PROBLEM STATEMENT>
Copy every line from the records below that holds the word "tool".

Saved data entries
------------------------

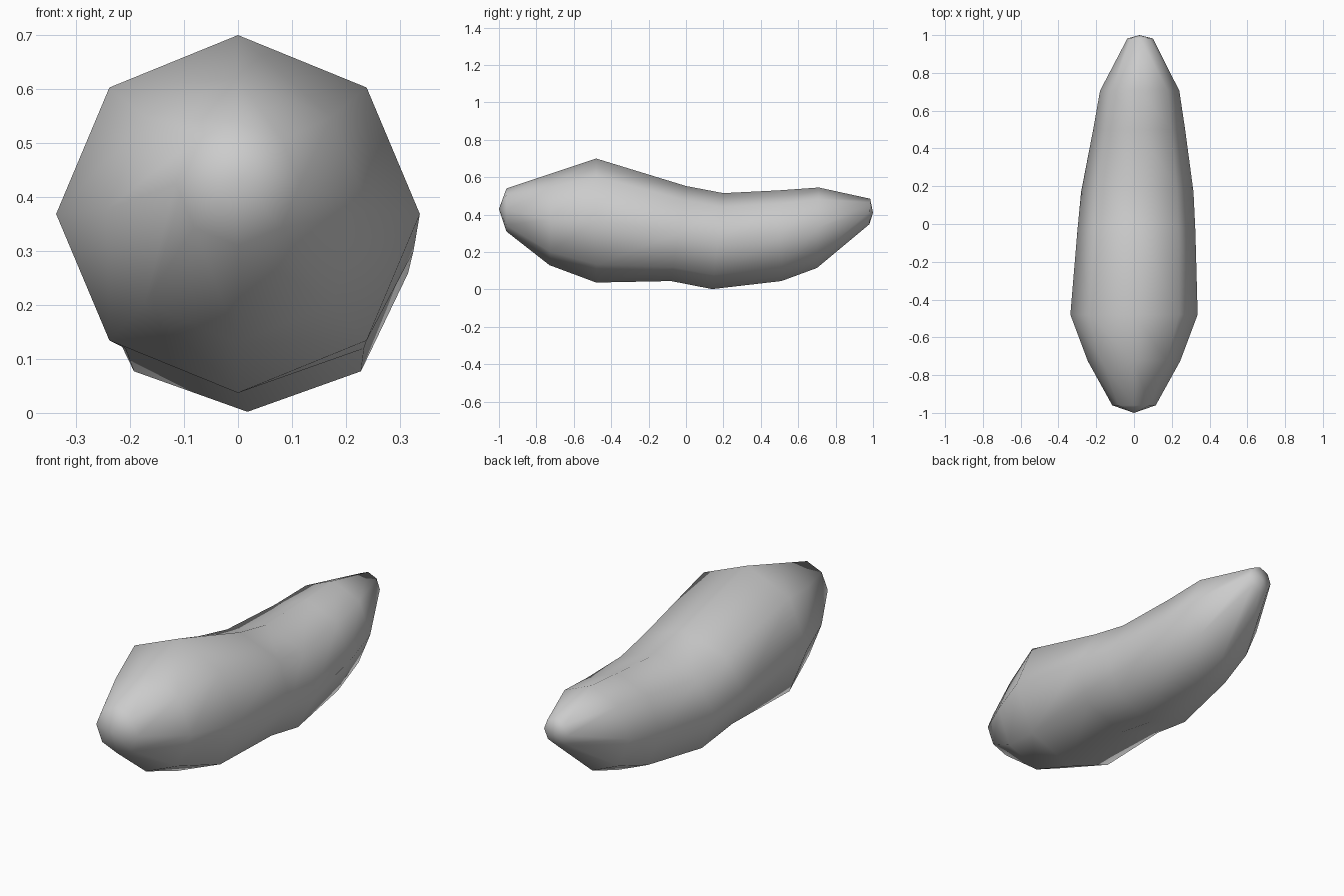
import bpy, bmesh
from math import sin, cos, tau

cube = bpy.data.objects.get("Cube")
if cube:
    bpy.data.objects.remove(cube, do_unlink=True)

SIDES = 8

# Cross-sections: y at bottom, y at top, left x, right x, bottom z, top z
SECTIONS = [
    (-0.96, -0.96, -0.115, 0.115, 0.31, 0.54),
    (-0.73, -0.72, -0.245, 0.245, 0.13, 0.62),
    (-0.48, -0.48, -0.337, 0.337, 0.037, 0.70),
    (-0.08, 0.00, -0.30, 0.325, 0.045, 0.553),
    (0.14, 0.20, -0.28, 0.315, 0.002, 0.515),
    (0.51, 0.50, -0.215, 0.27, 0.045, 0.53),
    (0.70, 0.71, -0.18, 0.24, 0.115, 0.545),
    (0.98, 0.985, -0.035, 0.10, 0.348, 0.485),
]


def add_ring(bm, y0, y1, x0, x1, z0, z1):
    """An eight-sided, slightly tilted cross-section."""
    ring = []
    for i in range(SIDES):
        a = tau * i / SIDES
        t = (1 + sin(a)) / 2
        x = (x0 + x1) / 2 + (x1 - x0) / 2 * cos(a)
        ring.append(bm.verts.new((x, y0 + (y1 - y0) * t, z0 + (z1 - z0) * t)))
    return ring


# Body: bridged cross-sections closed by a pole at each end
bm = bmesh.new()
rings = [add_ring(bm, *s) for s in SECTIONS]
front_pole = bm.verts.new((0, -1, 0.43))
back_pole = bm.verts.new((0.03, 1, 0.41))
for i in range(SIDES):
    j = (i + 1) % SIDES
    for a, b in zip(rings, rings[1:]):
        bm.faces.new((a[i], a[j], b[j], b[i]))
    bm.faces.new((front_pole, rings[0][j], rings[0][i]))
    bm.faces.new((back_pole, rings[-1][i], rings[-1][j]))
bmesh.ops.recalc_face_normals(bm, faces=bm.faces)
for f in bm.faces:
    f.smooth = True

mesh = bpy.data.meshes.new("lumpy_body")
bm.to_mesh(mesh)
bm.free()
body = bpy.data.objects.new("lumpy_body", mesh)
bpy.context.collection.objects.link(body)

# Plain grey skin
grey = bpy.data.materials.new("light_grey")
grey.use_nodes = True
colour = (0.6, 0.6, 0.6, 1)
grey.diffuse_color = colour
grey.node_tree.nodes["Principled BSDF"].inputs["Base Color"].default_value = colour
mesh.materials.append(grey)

------------------------

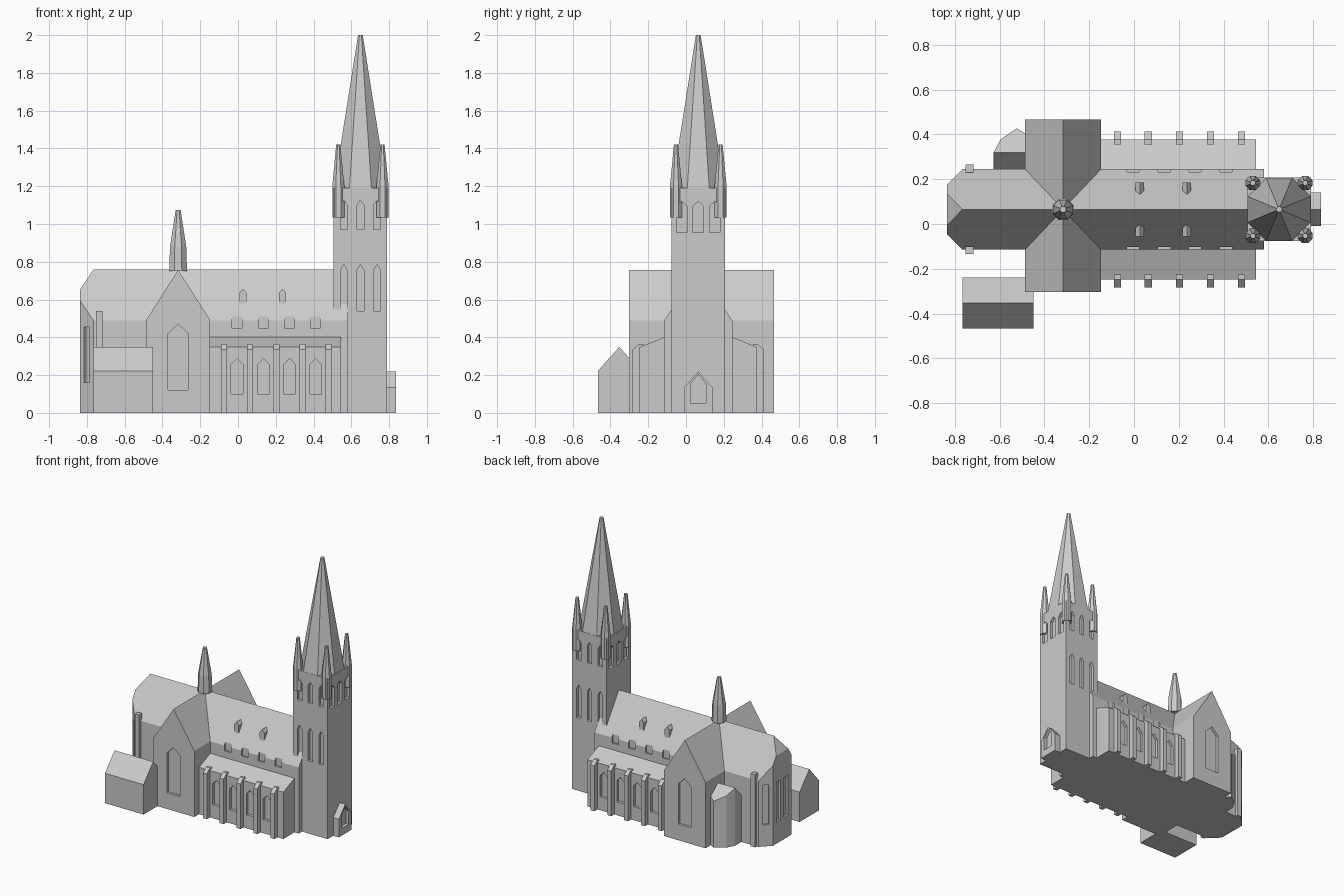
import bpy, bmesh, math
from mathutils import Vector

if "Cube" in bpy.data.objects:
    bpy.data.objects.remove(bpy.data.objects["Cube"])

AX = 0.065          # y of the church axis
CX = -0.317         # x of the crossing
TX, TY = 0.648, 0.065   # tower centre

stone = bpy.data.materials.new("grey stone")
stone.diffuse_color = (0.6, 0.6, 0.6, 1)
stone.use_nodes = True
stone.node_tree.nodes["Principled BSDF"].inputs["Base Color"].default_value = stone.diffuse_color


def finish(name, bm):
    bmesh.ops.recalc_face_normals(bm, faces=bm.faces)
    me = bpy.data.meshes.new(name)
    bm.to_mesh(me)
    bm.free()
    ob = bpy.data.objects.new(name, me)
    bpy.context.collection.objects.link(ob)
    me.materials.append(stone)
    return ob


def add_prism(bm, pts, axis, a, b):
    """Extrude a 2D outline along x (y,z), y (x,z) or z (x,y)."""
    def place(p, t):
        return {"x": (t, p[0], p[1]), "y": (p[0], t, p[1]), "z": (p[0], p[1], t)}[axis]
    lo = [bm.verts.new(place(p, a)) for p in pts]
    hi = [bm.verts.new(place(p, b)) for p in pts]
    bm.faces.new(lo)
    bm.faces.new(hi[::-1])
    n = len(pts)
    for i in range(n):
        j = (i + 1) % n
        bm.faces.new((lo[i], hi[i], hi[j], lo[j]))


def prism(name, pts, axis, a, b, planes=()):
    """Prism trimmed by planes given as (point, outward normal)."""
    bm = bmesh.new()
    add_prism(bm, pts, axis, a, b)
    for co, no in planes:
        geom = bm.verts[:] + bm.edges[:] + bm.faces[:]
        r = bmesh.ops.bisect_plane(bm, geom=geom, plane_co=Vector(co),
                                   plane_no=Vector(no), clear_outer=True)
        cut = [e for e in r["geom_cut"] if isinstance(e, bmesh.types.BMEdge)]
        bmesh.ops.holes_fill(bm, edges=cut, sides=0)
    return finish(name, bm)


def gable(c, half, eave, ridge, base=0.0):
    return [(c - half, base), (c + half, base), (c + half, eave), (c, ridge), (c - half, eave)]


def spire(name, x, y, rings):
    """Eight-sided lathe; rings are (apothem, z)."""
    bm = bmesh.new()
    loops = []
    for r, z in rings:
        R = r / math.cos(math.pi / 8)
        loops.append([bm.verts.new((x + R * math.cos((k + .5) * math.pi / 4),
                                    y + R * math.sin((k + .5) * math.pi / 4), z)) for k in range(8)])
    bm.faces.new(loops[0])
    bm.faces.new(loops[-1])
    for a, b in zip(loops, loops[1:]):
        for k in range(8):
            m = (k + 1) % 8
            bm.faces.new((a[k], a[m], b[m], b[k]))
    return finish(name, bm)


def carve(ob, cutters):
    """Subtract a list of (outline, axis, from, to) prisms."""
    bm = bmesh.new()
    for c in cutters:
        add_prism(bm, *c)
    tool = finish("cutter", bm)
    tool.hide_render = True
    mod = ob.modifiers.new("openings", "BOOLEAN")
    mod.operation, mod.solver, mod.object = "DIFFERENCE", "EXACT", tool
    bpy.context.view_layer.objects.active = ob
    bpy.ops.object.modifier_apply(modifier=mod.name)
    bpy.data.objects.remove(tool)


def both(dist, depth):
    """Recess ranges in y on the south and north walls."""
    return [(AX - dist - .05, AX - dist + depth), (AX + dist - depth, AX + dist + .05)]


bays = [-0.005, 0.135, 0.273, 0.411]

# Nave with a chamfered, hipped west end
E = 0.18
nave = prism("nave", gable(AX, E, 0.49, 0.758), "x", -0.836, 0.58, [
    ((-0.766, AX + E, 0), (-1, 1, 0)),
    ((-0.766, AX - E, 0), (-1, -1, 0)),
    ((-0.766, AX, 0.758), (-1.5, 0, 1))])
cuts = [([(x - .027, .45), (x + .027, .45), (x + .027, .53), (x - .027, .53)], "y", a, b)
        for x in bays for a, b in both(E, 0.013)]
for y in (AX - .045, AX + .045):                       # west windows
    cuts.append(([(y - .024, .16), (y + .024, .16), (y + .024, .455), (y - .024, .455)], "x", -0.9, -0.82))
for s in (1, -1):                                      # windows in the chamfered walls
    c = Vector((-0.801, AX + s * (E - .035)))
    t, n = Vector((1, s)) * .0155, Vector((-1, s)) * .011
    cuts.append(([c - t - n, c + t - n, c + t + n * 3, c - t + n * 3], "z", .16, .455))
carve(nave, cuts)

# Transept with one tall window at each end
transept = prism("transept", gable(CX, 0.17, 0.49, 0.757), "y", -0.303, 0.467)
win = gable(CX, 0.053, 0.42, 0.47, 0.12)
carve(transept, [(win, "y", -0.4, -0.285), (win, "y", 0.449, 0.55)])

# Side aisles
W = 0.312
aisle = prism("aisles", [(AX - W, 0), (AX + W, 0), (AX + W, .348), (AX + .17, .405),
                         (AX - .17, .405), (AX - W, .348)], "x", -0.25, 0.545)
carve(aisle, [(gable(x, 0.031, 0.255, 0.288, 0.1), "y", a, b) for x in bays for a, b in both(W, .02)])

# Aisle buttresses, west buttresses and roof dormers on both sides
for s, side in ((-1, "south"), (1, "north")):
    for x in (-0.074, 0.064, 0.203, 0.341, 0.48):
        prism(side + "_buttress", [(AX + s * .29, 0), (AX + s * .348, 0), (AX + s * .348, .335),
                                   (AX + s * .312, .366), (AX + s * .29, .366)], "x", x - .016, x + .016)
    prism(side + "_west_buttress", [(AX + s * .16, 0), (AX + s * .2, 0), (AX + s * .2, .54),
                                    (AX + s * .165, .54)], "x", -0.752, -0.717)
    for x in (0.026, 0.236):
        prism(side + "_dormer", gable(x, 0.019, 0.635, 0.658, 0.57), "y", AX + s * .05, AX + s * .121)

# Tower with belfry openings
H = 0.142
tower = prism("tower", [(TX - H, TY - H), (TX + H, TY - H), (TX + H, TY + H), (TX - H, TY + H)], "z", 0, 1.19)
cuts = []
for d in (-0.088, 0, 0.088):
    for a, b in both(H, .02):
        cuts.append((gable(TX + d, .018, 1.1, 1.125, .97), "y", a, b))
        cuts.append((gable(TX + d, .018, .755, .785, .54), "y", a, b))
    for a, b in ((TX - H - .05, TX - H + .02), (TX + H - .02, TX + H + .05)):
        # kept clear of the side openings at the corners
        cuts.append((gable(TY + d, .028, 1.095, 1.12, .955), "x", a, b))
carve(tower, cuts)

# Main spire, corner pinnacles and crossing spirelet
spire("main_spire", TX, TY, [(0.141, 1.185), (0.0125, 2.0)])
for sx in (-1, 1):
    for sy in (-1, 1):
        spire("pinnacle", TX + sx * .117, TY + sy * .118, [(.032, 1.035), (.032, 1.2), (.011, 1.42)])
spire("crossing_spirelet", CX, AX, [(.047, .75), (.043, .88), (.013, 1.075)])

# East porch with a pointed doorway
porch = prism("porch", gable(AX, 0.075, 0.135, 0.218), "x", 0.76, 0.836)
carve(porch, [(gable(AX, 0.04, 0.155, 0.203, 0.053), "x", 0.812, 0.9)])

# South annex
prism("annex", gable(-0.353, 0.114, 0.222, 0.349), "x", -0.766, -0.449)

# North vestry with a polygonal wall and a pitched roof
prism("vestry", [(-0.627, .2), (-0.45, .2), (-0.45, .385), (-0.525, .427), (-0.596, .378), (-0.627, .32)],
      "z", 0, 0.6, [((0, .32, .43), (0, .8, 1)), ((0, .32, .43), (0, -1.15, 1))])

------------------------

EXERCISE OUTPUT>
    tool = finish("cutter", bm)
    tool.hide_render = True
    mod.operation, mod.solver, mod.object = "DIFFERENCE", "EXACT", tool
    bpy.data.objects.remove(tool)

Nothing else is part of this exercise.